### Task to carry out
Only one stretch of the data below is wanted: the lines from the one with "(.03, .014, .045))" through the one with "[True] * len(me.polygons))", repeated exactly.

### Data for the task
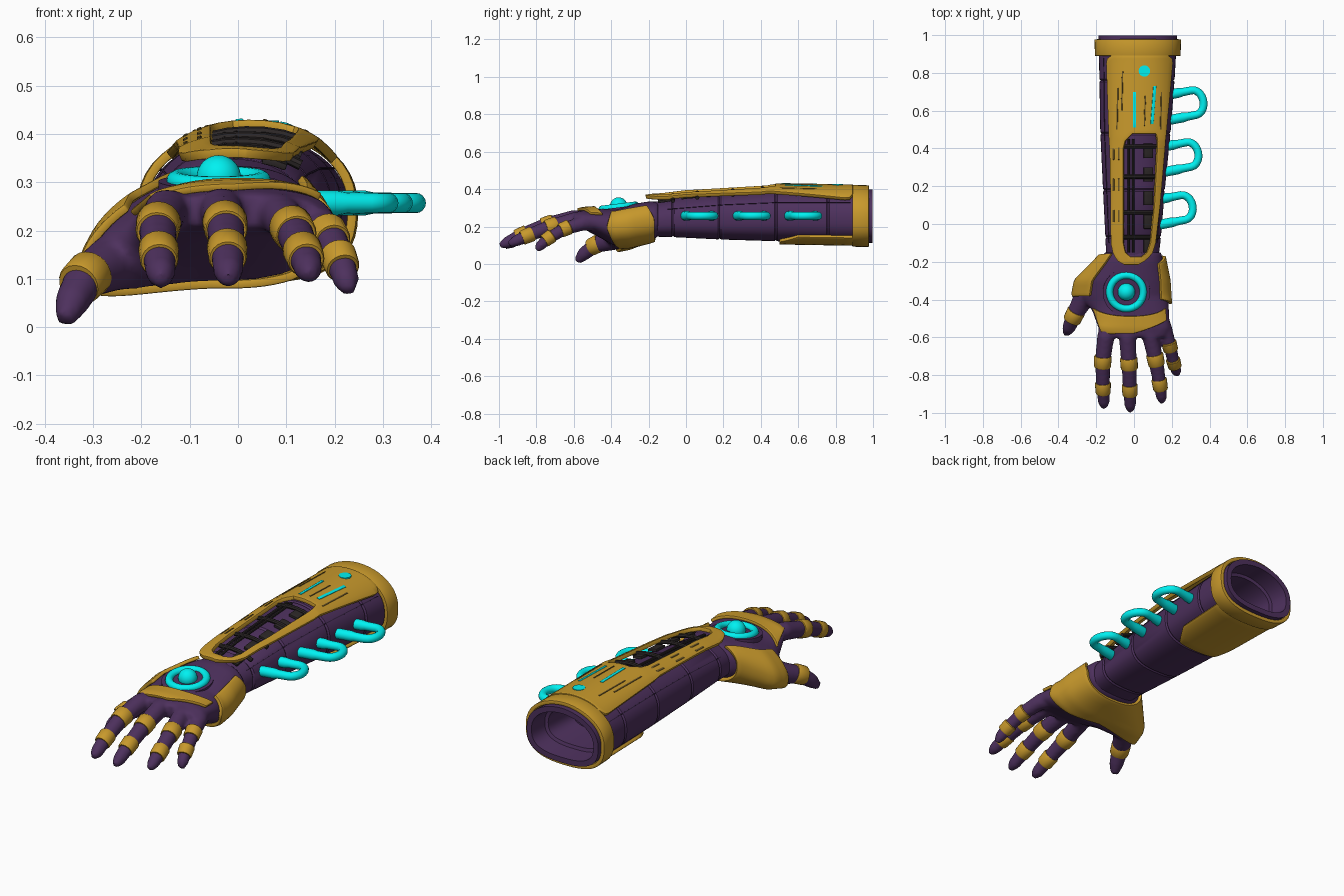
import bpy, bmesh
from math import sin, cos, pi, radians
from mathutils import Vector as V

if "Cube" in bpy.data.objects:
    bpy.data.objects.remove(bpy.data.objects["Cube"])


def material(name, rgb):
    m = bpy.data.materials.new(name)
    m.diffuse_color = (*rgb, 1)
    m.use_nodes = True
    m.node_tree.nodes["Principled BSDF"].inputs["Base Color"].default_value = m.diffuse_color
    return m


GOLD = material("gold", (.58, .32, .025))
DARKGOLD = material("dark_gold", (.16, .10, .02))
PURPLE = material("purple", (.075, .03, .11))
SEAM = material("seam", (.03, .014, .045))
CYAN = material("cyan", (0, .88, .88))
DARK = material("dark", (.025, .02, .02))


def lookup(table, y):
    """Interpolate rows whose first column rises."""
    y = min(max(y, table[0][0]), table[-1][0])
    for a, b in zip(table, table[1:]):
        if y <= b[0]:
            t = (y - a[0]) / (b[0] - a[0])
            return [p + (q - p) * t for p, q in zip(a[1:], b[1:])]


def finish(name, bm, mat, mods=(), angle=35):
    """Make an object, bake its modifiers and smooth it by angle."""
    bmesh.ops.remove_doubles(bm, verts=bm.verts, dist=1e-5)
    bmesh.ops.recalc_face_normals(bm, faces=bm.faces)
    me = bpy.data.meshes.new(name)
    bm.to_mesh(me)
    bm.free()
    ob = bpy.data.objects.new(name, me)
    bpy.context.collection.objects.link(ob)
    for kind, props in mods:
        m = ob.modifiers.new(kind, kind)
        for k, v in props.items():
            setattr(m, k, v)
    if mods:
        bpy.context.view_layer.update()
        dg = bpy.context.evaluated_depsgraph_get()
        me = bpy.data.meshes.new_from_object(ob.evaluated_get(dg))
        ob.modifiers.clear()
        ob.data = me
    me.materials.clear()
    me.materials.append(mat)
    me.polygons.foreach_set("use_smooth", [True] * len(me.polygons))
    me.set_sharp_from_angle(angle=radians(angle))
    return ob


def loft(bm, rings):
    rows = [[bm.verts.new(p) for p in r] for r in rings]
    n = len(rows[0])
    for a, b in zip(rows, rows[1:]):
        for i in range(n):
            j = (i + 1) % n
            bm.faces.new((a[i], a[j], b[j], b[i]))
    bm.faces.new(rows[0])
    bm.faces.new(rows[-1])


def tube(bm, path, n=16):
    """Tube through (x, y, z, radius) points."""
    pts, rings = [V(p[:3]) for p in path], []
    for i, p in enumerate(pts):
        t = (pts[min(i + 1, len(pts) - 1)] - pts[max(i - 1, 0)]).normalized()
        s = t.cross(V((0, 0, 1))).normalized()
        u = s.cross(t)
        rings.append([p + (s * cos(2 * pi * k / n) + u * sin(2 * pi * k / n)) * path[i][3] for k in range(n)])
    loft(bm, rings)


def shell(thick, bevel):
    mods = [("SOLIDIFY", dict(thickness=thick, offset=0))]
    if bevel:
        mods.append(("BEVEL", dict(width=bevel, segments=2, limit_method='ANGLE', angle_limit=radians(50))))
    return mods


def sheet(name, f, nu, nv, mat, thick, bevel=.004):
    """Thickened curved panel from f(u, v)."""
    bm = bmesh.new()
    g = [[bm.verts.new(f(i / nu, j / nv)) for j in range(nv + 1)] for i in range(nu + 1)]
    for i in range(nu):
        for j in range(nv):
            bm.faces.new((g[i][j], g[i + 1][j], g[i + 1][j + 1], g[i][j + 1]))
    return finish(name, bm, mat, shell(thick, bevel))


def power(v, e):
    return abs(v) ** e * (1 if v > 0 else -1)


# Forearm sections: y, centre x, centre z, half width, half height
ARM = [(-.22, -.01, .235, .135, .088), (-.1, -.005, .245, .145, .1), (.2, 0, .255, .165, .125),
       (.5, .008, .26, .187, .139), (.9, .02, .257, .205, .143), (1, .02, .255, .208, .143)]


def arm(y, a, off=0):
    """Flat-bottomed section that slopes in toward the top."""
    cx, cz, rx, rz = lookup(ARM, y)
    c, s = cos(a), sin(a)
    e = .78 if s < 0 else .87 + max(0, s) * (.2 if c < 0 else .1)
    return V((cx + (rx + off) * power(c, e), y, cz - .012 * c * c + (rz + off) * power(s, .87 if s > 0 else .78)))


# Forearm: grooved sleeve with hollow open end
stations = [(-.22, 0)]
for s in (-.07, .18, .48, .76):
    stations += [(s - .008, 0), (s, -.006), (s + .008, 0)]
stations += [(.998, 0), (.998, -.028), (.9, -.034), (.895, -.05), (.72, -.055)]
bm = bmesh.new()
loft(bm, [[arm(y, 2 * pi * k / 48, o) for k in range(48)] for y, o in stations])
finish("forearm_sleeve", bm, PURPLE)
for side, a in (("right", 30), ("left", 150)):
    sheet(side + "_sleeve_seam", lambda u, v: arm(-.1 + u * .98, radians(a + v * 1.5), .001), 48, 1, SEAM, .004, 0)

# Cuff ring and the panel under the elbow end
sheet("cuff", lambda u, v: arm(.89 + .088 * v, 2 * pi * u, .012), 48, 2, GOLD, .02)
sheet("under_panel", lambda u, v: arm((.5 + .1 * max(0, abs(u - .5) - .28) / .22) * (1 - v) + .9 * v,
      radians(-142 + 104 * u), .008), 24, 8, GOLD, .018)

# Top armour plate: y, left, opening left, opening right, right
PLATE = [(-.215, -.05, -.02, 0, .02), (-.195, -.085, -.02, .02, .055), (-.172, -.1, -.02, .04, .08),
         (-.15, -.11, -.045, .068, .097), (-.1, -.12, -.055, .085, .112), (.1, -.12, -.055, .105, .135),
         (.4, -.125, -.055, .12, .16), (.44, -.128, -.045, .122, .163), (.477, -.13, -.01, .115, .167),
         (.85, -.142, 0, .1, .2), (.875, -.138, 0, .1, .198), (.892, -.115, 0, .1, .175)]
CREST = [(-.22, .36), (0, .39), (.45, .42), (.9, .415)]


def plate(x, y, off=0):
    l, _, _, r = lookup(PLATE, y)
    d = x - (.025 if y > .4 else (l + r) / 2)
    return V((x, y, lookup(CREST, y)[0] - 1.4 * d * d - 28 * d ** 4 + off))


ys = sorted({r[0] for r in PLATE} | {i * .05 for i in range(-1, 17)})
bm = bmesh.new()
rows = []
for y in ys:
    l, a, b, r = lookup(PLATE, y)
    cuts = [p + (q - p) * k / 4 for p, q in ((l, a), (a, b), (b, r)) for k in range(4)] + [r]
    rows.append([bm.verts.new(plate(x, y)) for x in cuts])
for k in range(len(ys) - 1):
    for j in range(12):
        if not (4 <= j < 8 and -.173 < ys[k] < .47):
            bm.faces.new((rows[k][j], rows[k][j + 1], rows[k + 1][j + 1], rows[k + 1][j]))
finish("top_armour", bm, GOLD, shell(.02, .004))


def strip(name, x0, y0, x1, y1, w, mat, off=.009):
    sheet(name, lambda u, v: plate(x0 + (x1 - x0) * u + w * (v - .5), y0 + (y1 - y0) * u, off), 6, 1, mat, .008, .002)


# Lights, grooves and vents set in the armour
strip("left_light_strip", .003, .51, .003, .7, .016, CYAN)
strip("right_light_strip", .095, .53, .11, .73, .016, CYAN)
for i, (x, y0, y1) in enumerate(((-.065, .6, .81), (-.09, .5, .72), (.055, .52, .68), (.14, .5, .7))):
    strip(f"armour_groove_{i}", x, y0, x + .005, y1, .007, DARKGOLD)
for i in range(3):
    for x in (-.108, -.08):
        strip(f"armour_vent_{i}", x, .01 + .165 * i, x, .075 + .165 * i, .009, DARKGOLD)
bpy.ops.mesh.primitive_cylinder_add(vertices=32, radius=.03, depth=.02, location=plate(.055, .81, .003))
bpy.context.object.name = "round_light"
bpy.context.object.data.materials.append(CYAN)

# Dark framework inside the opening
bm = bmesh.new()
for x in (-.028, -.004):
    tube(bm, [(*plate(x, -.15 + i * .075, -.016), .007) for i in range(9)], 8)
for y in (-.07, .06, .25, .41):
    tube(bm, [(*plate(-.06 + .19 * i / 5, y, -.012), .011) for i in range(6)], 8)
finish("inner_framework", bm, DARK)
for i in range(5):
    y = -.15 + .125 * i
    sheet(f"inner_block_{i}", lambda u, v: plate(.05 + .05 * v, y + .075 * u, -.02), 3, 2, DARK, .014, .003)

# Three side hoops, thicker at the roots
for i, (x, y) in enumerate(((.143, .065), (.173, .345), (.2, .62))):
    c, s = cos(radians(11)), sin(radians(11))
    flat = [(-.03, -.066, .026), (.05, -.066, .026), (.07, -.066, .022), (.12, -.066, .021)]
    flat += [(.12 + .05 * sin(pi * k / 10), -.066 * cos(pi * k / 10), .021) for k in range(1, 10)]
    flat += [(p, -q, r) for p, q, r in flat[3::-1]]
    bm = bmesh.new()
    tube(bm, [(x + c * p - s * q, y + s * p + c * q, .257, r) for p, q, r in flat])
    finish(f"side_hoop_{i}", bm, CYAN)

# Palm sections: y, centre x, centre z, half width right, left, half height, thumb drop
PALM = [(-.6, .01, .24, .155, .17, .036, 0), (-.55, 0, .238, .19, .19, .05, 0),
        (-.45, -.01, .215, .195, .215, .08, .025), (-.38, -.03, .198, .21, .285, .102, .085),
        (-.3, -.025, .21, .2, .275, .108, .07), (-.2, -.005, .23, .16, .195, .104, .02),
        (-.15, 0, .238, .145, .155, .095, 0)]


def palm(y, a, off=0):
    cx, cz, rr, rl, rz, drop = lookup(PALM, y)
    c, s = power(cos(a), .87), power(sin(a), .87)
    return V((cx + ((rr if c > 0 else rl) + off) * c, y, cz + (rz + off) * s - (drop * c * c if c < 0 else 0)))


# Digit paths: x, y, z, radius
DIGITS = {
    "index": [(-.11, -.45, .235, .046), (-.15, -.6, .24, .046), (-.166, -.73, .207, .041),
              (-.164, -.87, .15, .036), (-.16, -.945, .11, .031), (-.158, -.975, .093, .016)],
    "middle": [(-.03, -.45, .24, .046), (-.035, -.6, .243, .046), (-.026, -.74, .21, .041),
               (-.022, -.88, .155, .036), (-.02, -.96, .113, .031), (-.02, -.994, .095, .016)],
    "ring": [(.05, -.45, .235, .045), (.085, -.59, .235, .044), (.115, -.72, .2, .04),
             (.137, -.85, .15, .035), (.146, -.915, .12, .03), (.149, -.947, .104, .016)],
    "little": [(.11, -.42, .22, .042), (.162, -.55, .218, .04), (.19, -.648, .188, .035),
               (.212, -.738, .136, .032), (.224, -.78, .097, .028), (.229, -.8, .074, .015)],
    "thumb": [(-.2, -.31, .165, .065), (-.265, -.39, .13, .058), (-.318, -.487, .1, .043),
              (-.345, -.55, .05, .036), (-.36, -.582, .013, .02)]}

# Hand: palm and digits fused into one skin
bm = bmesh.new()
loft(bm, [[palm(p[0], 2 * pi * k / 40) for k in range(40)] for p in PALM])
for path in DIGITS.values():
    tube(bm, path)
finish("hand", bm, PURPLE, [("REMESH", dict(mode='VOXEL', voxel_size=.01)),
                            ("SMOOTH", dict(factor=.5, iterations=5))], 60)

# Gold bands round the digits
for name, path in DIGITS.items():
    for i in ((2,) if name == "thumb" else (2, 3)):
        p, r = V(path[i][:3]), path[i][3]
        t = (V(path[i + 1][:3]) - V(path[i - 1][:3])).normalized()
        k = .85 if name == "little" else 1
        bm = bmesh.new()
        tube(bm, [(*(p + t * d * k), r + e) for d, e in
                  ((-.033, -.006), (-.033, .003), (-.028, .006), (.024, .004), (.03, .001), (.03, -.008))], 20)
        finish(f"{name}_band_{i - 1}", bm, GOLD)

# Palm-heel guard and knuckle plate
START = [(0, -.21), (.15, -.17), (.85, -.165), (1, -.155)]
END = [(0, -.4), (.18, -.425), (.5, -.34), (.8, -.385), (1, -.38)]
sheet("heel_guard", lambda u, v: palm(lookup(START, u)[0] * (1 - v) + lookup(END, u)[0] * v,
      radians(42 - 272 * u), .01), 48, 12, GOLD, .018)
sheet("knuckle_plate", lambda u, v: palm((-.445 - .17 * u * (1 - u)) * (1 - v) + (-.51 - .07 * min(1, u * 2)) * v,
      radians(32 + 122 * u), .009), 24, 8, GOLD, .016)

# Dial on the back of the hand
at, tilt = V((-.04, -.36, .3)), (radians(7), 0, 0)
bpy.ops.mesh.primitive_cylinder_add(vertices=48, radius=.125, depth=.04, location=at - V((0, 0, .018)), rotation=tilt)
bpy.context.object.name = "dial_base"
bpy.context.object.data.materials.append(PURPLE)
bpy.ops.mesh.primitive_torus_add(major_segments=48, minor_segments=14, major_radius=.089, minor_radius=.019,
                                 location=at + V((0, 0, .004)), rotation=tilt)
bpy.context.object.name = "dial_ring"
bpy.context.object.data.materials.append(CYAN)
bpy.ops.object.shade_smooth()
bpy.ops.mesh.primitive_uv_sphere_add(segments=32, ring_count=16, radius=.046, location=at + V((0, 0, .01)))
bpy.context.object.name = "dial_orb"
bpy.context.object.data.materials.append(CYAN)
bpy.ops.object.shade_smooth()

### Exercise output
SEAM = material("seam", (.03, .014, .045))
CYAN = material("cyan", (0, .88, .88))
DARK = material("dark", (.025, .02, .02))


def lookup(table, y):
    """Interpolate rows whose first column rises."""
    y = min(max(y, table[0][0]), table[-1][0])
    for a, b in zip(table, table[1:]):
        if y <= b[0]:
            t = (y - a[0]) / (b[0] - a[0])
            return [p + (q - p) * t for p, q in zip(a[1:], b[1:])]


def finish(name, bm, mat, mods=(), angle=35):
    """Make an object, bake its modifiers and smooth it by angle."""
    bmesh.ops.remove_doubles(bm, verts=bm.verts, dist=1e-5)
    bmesh.ops.recalc_face_normals(bm, faces=bm.faces)
    me = bpy.data.meshes.new(name)
    bm.to_mesh(me)
    bm.free()
    ob = bpy.data.objects.new(name, me)
    bpy.context.collection.objects.link(ob)
    for kind, props in mods:
        m = ob.modifiers.new(kind, kind)
        for k, v in props.items():
            setattr(m, k, v)
    if mods:
        bpy.context.view_layer.update()
        dg = bpy.context.evaluated_depsgraph_get()
        me = bpy.data.meshes.new_from_object(ob.evaluated_get(dg))
        ob.modifiers.clear()
        ob.data = me
    me.materials.clear()
    me.materials.append(mat)
    me.polygons.foreach_set("use_smooth", [True] * len(me.polygons))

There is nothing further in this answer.